All of these changes have been translated into the latest annualised simulation, F1 2017, the official videogame fame of the FIA Formula One World Championship
This time last year we looked at the game and were thoroughly impressed with what we saw. And for the 2017 iteration, developers Codemasters has managed to step things up a notch.
Not so much in the visuals, but certainly in the gameplay, surrounding career mode and other options on hand for the full Formula One immersion. We really like the career mode in this game, it can be cheezy at times, and it is clear that the portrayal of a F1 aspirant driver means being involved in all aspects of team functions.
This is a marked difference to the previous game, the research and development skill tree rivals that of a complex Role Playing Game (RPG). Like a good RPG however, rather than allowing the player to freely select any research item to improve the performance of the car on race day, the research points required for each upgrade must first be earned.
Like last year, this means spending time on the track, either with familiarisation programmes during the practice sessions, or, in this version of the game, taking part in invitational events that are introduced during the career mode providing unique challenges along the way that spice up what can otherwise be sometimes a little clinical and dry. These events feature classic cars and situations from the past thirty years of F1 history and will provide a dramatic contrast to the driving model of the modern F1 racecar.
Dynamic weather is a treat to witness, our hometown of Melbourne for example is a perfect place to explore the dark clouds that creep over Albert Park mid-race and experience your radio teammate querying whether you felt it might be an idea to come in for Intermediates or Wets to combat the rain that may or may not come. The weather strategy is very important, extremely immersive, and difficult to pull off when you are simply battling to keep the machine on the road, let alone let the pit-crew know that you might pop in for a quick change of tyres.
This expanded career mode is very enjoyable, and the racing equally so. In fact, be successful in one season winning the driver’s championship and you will get to paste the coveted number “1” to the side of your car for the following season.
Out on the race track proper, the modern F1 cars buzz around using a digital simulation that is marginally improved over the already good one in F1 2016. These cars are fun to drive (you can still tweak the “assists” to find the best model for your gaming skill level) with a more stable driving model based on the wider paws of the 2017 F1 rules.
The AI of CPU-driven cars can also be tweaked to a desired challenge level, and Codemasters have many years of AI development under their belt.

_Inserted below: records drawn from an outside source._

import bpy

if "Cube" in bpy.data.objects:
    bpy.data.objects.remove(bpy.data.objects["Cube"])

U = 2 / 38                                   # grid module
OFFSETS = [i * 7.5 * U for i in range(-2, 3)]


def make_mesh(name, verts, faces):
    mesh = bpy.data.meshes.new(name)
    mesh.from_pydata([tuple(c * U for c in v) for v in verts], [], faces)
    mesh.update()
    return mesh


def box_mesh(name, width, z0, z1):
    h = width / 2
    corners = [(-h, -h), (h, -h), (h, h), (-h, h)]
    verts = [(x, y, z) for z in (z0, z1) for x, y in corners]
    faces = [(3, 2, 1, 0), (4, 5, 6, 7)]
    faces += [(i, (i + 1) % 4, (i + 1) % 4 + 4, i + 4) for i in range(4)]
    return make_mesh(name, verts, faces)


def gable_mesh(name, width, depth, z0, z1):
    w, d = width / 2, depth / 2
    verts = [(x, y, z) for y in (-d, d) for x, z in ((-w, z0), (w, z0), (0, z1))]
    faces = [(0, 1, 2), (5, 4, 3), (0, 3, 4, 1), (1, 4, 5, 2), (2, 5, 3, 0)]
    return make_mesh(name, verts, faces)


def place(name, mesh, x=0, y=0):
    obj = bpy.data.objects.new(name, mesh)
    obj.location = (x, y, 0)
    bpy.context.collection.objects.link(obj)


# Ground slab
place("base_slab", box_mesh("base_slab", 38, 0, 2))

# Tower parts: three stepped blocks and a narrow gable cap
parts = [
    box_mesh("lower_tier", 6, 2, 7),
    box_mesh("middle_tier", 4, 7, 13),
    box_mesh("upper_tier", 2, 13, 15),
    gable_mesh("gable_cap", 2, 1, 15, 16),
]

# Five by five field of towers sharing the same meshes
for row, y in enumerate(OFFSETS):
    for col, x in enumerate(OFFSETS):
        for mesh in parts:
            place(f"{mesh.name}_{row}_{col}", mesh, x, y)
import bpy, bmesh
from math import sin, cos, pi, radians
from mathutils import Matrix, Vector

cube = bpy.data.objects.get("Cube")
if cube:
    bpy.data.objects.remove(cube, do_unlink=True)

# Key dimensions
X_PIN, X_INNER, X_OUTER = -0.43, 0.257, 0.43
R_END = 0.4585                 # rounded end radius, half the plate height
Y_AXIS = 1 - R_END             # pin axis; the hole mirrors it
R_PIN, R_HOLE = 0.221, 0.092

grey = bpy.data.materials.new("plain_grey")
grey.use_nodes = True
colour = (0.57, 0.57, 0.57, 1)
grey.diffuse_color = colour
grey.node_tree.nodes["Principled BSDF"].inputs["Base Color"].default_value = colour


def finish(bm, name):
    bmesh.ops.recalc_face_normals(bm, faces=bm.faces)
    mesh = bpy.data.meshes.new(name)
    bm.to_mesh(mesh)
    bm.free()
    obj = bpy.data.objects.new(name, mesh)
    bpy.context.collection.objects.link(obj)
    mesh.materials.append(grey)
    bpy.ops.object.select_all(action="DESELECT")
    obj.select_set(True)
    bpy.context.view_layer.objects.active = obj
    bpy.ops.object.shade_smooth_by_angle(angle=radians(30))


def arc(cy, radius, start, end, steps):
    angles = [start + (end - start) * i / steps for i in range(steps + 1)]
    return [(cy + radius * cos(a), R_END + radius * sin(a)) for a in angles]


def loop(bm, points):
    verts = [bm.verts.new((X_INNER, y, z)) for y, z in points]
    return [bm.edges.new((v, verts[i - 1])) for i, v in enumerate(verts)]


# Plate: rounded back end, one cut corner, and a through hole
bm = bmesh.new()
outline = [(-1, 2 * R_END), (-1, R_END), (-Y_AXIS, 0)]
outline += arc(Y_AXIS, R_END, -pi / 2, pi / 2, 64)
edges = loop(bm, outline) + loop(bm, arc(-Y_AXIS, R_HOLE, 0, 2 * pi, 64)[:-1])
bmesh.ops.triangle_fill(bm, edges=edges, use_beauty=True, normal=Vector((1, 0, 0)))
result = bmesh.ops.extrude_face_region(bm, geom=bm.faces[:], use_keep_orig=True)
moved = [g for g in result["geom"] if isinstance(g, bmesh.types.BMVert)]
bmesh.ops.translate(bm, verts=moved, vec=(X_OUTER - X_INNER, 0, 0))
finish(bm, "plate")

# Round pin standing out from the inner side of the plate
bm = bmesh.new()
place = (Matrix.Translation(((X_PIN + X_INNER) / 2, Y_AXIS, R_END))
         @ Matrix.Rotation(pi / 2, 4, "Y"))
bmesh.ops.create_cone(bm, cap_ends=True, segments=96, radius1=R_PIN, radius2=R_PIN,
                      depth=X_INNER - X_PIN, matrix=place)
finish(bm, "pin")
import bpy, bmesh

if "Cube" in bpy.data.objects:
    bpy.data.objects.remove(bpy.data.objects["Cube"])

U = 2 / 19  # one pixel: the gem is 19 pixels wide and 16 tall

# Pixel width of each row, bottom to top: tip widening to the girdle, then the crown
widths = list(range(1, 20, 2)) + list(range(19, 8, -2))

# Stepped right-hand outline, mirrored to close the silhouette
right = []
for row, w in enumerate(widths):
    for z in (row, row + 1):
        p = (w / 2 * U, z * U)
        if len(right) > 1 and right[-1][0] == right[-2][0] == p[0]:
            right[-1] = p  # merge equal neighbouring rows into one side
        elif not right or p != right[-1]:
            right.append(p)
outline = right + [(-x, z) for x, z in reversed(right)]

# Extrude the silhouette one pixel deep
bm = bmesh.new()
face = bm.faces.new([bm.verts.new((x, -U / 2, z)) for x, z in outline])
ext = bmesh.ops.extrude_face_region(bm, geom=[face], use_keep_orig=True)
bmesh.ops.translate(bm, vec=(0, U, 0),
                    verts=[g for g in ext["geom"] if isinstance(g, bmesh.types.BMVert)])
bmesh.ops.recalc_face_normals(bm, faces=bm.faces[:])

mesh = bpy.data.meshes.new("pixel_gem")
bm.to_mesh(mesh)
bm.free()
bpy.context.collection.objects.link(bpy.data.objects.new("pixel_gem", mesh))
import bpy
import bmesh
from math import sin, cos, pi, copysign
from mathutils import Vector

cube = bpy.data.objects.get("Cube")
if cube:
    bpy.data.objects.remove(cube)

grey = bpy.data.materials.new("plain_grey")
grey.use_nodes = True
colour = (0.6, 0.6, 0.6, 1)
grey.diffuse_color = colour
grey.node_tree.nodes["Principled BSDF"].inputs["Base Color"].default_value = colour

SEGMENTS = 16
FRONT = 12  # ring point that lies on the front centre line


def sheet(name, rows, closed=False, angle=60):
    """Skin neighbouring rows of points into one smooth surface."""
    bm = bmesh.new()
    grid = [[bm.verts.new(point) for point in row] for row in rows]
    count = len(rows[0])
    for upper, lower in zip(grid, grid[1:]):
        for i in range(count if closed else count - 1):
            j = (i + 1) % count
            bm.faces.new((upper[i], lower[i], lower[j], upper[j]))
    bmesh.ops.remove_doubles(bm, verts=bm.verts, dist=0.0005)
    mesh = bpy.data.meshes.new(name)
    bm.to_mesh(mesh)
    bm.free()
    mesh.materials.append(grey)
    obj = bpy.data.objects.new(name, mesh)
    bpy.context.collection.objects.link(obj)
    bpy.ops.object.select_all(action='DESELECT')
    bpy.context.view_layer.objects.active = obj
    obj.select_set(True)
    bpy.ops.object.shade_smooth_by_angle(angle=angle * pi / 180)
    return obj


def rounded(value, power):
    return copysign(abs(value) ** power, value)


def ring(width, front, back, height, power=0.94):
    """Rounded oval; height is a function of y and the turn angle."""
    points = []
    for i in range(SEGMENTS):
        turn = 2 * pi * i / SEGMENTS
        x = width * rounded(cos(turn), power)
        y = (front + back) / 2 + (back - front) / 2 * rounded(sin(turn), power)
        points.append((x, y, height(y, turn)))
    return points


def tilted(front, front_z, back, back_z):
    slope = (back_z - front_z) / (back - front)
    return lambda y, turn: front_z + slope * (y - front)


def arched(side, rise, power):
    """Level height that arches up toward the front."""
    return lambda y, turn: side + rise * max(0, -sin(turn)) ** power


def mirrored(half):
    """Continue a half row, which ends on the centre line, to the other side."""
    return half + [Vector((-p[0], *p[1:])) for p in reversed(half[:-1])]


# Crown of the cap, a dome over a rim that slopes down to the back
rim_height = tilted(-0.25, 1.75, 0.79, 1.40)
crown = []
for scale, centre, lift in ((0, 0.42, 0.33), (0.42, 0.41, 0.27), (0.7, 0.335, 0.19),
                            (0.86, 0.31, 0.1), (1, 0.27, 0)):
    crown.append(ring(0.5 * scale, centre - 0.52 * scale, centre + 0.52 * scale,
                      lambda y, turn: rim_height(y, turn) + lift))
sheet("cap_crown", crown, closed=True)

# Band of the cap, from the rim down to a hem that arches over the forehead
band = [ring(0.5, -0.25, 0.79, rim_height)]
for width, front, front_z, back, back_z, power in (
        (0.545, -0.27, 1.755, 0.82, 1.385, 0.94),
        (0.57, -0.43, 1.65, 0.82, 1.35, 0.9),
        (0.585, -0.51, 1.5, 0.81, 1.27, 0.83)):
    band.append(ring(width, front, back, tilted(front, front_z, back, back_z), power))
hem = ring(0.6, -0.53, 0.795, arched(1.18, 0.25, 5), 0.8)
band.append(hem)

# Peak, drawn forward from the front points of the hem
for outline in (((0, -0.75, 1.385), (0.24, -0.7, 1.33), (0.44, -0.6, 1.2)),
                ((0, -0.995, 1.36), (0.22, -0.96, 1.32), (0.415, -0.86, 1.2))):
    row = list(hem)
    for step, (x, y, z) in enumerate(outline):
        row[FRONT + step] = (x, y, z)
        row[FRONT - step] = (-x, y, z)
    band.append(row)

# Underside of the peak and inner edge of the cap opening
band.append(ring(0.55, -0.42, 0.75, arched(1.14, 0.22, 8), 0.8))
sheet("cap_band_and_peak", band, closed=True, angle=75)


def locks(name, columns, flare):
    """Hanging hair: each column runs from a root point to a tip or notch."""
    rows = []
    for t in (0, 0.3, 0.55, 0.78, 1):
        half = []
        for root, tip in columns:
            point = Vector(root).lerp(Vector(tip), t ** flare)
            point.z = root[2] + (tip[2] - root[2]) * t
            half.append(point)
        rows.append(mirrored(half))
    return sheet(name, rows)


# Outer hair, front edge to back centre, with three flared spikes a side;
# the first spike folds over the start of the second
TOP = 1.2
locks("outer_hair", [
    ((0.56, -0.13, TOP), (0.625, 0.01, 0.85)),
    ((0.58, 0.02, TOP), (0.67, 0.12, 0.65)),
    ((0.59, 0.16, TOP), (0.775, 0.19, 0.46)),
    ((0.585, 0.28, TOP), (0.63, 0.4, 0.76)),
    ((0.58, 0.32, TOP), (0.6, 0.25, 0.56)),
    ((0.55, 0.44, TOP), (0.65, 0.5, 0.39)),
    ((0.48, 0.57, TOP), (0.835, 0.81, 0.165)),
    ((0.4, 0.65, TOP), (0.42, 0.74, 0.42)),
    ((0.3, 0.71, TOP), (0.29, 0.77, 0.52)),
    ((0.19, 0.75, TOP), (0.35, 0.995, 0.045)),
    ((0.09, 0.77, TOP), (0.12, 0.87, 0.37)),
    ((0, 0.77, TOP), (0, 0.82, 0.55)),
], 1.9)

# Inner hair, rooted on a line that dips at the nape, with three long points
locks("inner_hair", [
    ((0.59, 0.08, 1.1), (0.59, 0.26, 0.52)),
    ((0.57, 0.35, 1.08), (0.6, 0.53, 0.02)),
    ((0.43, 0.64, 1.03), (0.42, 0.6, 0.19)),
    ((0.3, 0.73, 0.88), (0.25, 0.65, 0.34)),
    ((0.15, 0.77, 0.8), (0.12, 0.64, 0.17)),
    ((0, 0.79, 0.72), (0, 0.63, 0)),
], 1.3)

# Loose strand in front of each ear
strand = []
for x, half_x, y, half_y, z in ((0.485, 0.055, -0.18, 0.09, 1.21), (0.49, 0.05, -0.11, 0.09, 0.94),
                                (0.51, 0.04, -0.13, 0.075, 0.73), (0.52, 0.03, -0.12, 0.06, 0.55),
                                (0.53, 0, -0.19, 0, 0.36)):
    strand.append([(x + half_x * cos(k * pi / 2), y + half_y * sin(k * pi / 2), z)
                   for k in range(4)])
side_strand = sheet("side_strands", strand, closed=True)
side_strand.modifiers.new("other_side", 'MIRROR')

This means you will get aggressive, yet aware and competent adversaries to go up against. Thankfully they will also have bad luck at times and make the occasional mistake, though representing some of the best drivers in the world, watching a rival spin off the track is rare.
Whilst you should really not try to test this out, collisions remain unrealistic, in our opinion, as it was in F1 2016. It is not really an issue however, as even some of the minor collisions are enough to take out your car, as it should be. This game does have the option of a rewind facility to correct those annoying mistakes if you so wish.
F1 2017 is a great game for experienced or new racers alike. The new Championships mode allow the experience of unique race events with differing rules which expands on the content greatly allowing a significant amount of customisation and replayability in this release.
There are also alternative track layouts to explore and a significant number of classic cars (which can be imported into multiplayer events) to drive and compare across those last three decades of the modern F1 history.
In our opinion F1 2017 is the best game of its kind in the last few years. There is content galore, with options that can be played with, or ignored and left to team management if you wish. This means you can go as deep or shallow as you like and have fun on your own terms. Developing rivalries, fiddling with pit-strategies and planning R&D spend actually add a significant amount to just going fast on race day, this is an enjoyable, accessible iteration of the F1 virtual arena.